The retail CEO native, Marvin Ellison, had his start at Home Depot, moved to J.C. Penney in 2014, and this summer, left the retail chain and landed at Lowe’s. Within just one week on the new job,Ellison quickly restructured the executive organization chart. While he did this type of moving around at J.C. Penney, the timeline of events didn’t happen quite so fast. Ellison did help bring the company back from financial struggles, but he didn’t have the apparel experience that J.C. Penney needed. The company is having a hard time finding the right person for the role in order to get back to a successful place.
“The company posted net losses of $795 million in 2012, $1.2 billion in 2013 (the year Johnson left) and $717 million in 2014. Comparable sales in 2012 fell a harrowing 25%. The next year, the company added more than $2.5 billion in debt to its books.” Howland
J.C. Penney is very specific in their search. They are considering former CEO’s with apparel merchandising and big box retail – people who know the ins and outs of online and in store retailing. But after the departure of Marvin Ellison in May of this year, should investors be wary of the future of the company?
What Happens Now
Chairman of the Board, Ronald W. Tysoe, has taken over and the company created an office of the CEO. The team consists of the Chief Financial Officer, Chief Customer Officer, Chief Digital Officer and EVP of Supply Chain. They will share responsibility of day to day operations until a new CEO is in place.
It’s going to be tough to find someone who can successfully get through a retail chain crisis. Some name drops have including Hubert Joly of Best Buy, Patrick Doyle of Domino’s and even J.C. Penney’s two time CEO, Mike Ullman. All we know is whoever takes this job will have their work cut out for them. Ellison left after trying to improve online experiences, signing brand partnerships with celebrities and adding appliances – all which failed. He ultimately had to cut prices to clear out inventory.
“J.C. Penney doesn’t stand for anything but discounting. There’s no identity attached to any of these brands.” Gabriella Santaniello

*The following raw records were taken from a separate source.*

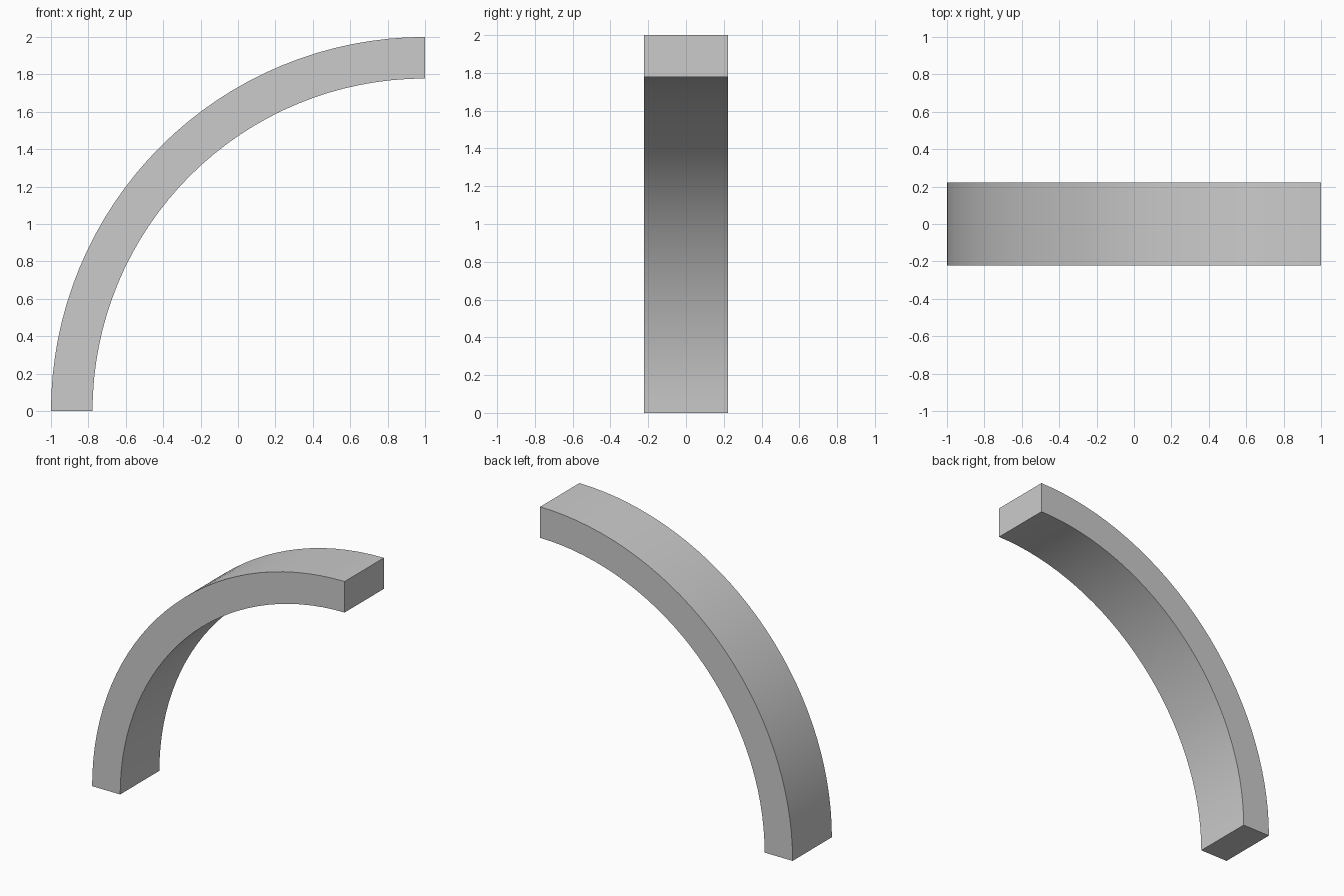
import bpy, bmesh
from math import cos, sin, pi, radians

if "Cube" in bpy.data.objects:
    bpy.data.objects.remove(bpy.data.objects["Cube"])

OUTER, INNER, HALF_WIDTH, STEPS = 2.0, 1.778, 0.222, 32


def arc(radius):
    # Quarter circle about (x=1, z=0), from the foot up to the top end
    return [(1 - radius * cos(pi / 2 * i / STEPS), radius * sin(pi / 2 * i / STEPS))
            for i in range(STEPS + 1)]


# Quarter arch: rectangular section swept along the arc
bm = bmesh.new()
sections = []
for (xo, zo), (xi, zi) in zip(arc(OUTER), arc(INNER)):
    sections.append([bm.verts.new(p) for p in (
        (xo, -HALF_WIDTH, zo), (xo, HALF_WIDTH, zo),
        (xi, HALF_WIDTH, zi), (xi, -HALF_WIDTH, zi))])
for a, b in zip(sections, sections[1:]):
    for k in range(4):
        n = (k + 1) % 4
        bm.faces.new((a[k], a[n], b[n], b[k]))

# End caps
bm.faces.new(sections[0])
bm.faces.new(sections[-1])
bmesh.ops.recalc_face_normals(bm, faces=bm.faces)

mesh = bpy.data.meshes.new("quarter_arch")
bm.to_mesh(mesh)
bm.free()
arch = bpy.data.objects.new("quarter_arch", mesh)
bpy.context.collection.objects.link(arch)

# Smooth curved faces, sharp edges
bpy.context.view_layer.objects.active = arch
arch.select_set(True)
bpy.ops.object.shade_smooth_by_angle(angle=radians(30))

The number one internal candidate may be the Chief Customer Officer who was previously president of Home Depot’s northern division.

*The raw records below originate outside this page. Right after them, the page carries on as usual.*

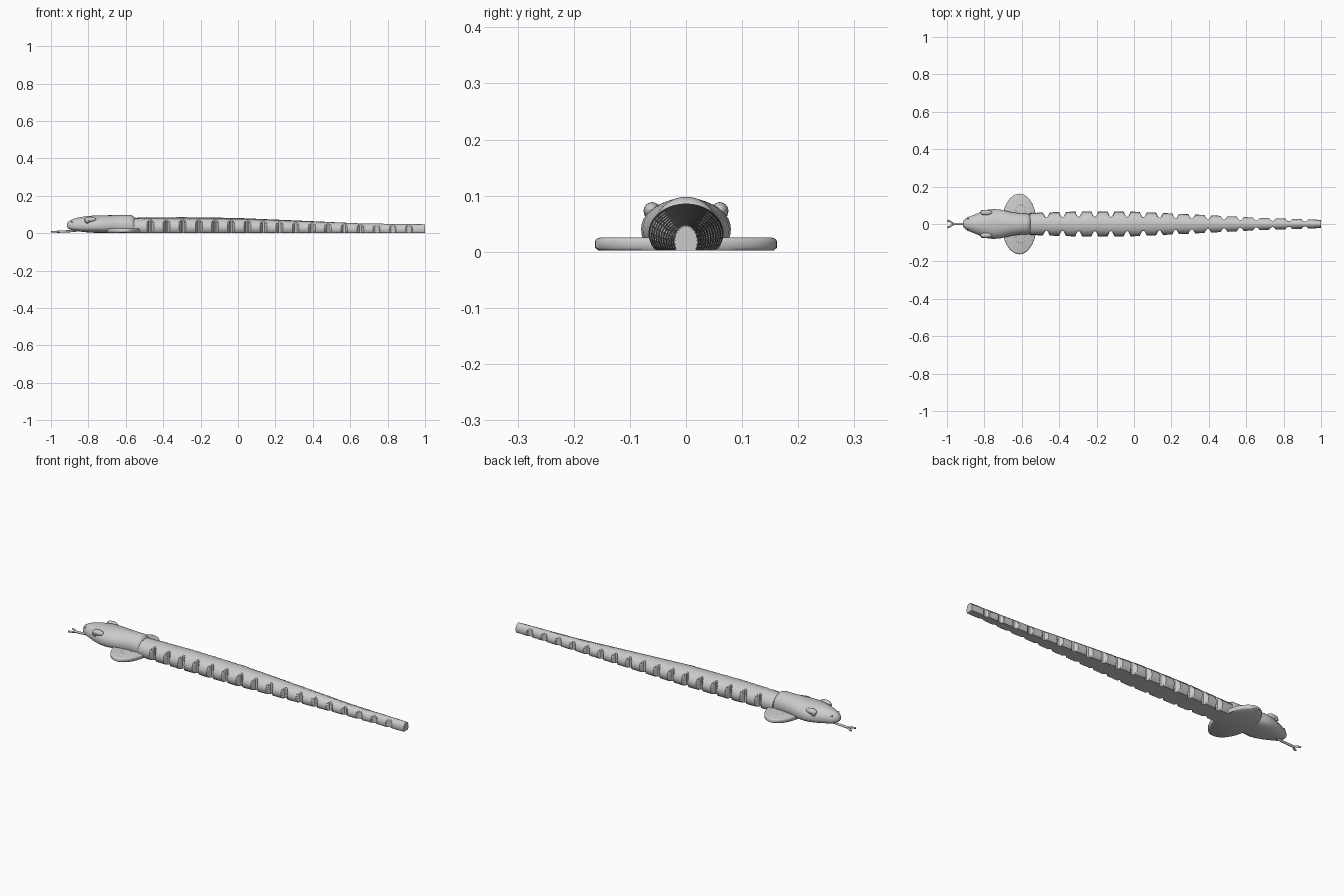
import bpy, bmesh
from math import sin, cos, pi, radians
from mathutils import Vector

if "Cube" in bpy.data.objects:
    bpy.data.objects.remove(bpy.data.objects["Cube"], do_unlink=True)

grey = bpy.data.materials.new("light grey")
grey.use_nodes = True
GREY = (0.6, 0.6, 0.6, 1)
grey.diffuse_color = GREY
grey.node_tree.nodes["Principled BSDF"].inputs["Base Color"].default_value = GREY


def finish(obj, angle=None):
    obj.data.materials.clear()
    obj.data.materials.append(grey)
    if angle:
        bpy.ops.object.select_all(action="DESELECT")
        obj.select_set(True)
        bpy.context.view_layer.objects.active = obj
        bpy.ops.object.shade_smooth_by_angle(angle=radians(angle))
    return obj


def loft(name, rings, angle=None):
    """Skin a list of closed rings and cap both ends."""
    bm = bmesh.new()
    rows = [[bm.verts.new(p) for p in ring] for ring in rings]
    n = len(rows[0])
    for a, b in zip(rows, rows[1:]):
        for j in range(n):
            k = (j + 1) % n
            bm.faces.new((a[j], a[k], b[k], b[j]))
    bm.faces.new(rows[0])
    bm.faces.new(rows[-1])
    bmesh.ops.recalc_face_normals(bm, faces=bm.faces)
    mesh = bpy.data.meshes.new(name)
    bm.to_mesh(mesh)
    bm.free()
    obj = bpy.data.objects.new(name, mesh)
    bpy.context.collection.objects.link(obj)
    return finish(obj, angle)


def interp(table, x):
    """Linear lookup in rows of (x, values...)."""
    for a, b in zip(table, table[1:]):
        if x <= b[0]:
            t = max(0, (x - a[0]) / (b[0] - a[0]))
            return [u + (v - u) * t for u, v in zip(a[1:], b[1:])]
    return table[-1][1:]


# Scaly body: flat-bottomed arch with wedge notches between segments
BODY = [(-0.56, 0.056, 0.08), (-0.3, 0.064, 0.083), (0, 0.063, 0.079),
        (0.3, 0.049, 0.066), (0.65, 0.031, 0.05), (1, 0.019, 0.045)]
START, SEGMENTS, STEPS, ARC = -0.555, 18, 14, 36
pitch = (1 - START) / SEGMENTS
rings = []
for i in range(SEGMENTS * STEPS + 1):
    x = START + pitch * i / STEPS
    half, top = interp(BODY, x)
    phase = (i % STEPS) / STEPS
    edge = min(phase, 1 - phase)
    notch = min(1, 0.6 + max(0, edge - 0.06) * 2.9)
    if i < STEPS // 2 or i > SEGMENTS * STEPS - STEPS // 2:
        notch = 1
    ring = []
    for j in range(ARC + 1):
        a = radians(-38) + radians(256) * j / ARC
        bump = 0.003 * ((i + j) % 2)
        mid = top * 0.4
        y = (half + bump) * cos(a)
        z = max(0.002, mid + (top - mid + bump) * sin(a))
        limit = half * notch
        if notch < 1:
            y = max(-limit, min(limit, y))
        ring.append((x, y, z))
    rings.append(ring)
loft("scaly_body", rings)

# Head and neck: rows of x, half width, bottom, top
HEAD = [(-0.915, 0.008, 0.036, 0.05), (-0.908, 0.022, 0.025, 0.062),
        (-0.89, 0.036, 0.017, 0.073), (-0.86, 0.047, 0.011, 0.083),
        (-0.82, 0.064, 0.006, 0.09), (-0.78, 0.077, 0.003, 0.094),
        (-0.75, 0.08, 0.002, 0.095), (-0.71, 0.076, 0.002, 0.096),
        (-0.66, 0.064, 0.002, 0.097), (-0.62, 0.058, 0.002, 0.098),
        (-0.575, 0.056, 0.002, 0.098), (-0.56, 0.053, 0.002, 0.092),
        (-0.552, 0.045, 0.004, 0.08)]


def oval(x, half, low, high, sides=40):
    pts = []
    for j in range(sides):
        c, s = cos(2 * pi * j / sides), sin(2 * pi * j / sides)
        mid = low + (high - low) * 0.42
        rise = high - mid if s > 0 else mid - low
        power = 1 if s > 0 else 0.75
        pts.append((x, half * (abs(c) ** power) * (1 if c > 0 else -1),
                    mid + rise * (abs(s) ** power) * (1 if s > 0 else -1)))
    return pts


head = loft("head", [oval(*row) for row in HEAD], 40)


def ball(name, loc, size, tilt=0):
    bpy.ops.mesh.primitive_uv_sphere_add(segments=20, ring_count=12, location=loc,
                                         rotation=(tilt, 0, 0))
    obj = bpy.context.object
    obj.name, obj.scale = name, size
    return finish(obj, 60)


def hoop(name, loc, major, minor, tilt=0):
    bpy.ops.mesh.primitive_torus_add(major_segments=28, minor_segments=8, location=loc,
                                     rotation=(tilt, 0, 0), major_radius=major,
                                     minor_radius=minor)
    bpy.context.object.name = name
    return finish(bpy.context.object, 60)


# Brows, eyes, nostrils and hood markings on both sides
for side, s in (("left", -1), ("right", 1)):
    ball("brow_" + side, (-0.79, s * 0.061, 0.074), (0.032, 0.015, 0.014), -s * 0.7)
    ball("eye_" + side, (-0.805, s * 0.066, 0.067), (0.011, 0.008, 0.01))
    hoop("eye_rim_" + side, (-0.805, s * 0.067, 0.067), 0.013, 0.0025, -s * 1.1)
    hoop("nostril_" + side, (-0.887, s * 0.028, 0.062), 0.005, 0.002, -s * 0.8)
    hoop("hood_marking_" + side, (-0.608, s * 0.08, 0.0235), 0.024, 0.002)

# Flat oval hood under the neck
HOOD = [(0.96, 0.002), (1, 0.007), (1, 0.019), (0.985, 0.023), (0.95, 0.025)]
loft("hood", [[(-0.613 + 0.093 * r * cos(2 * pi * k / 64),
                0.162 * r * sin(2 * pi * k / 64), z) for k in range(64)]
              for r, z in HOOD], 50)


# Forked tongue
def rod(name, points, radius):
    curve = bpy.data.curves.new(name, "CURVE")
    curve.dimensions = "3D"
    curve.bevel_depth, curve.bevel_resolution = radius, 2
    curve.use_fill_caps = True
    line = curve.splines.new("POLY")
    line.points.add(len(points) - 1)
    for p, co in zip(line.points, points):
        p.co = (*co, 1)
    obj = bpy.data.objects.new(name, curve)
    bpy.context.collection.objects.link(obj)
    obj.data.materials.append(grey)


rod("tongue", [(-0.86, 0, 0.015), (-0.9, 0, 0.011), (-0.968, 0, 0.008)], 0.006)
for side, s in (("left", -1), ("right", 1)):
    rod("tongue_tip_" + side, [(-0.964, 0, 0.008), (-0.98, s * 0.012, 0.008),
                               (-0.998, s * 0.019, 0.008)], 0.005)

About The Digital Retail Transformation Assembly
C-Level experts from across North America’s retail industry are coming together in Dallas this month to anticipate the highly complex digital retail environment that will develop over the next few years.
Enter The Digital Retail Transformation Assembly. Through a cutting-edge program designed by the industry, for the industry, we will provide a fresh and up-to-date insight to help move your organization to the next level of digital leadership. A series of executive education roundtables, keynote presentations, collaborative think tanks, educational workshops, and networking sessions will offer industry-specific topics and trends to ensure your company sustains its competitive advantage.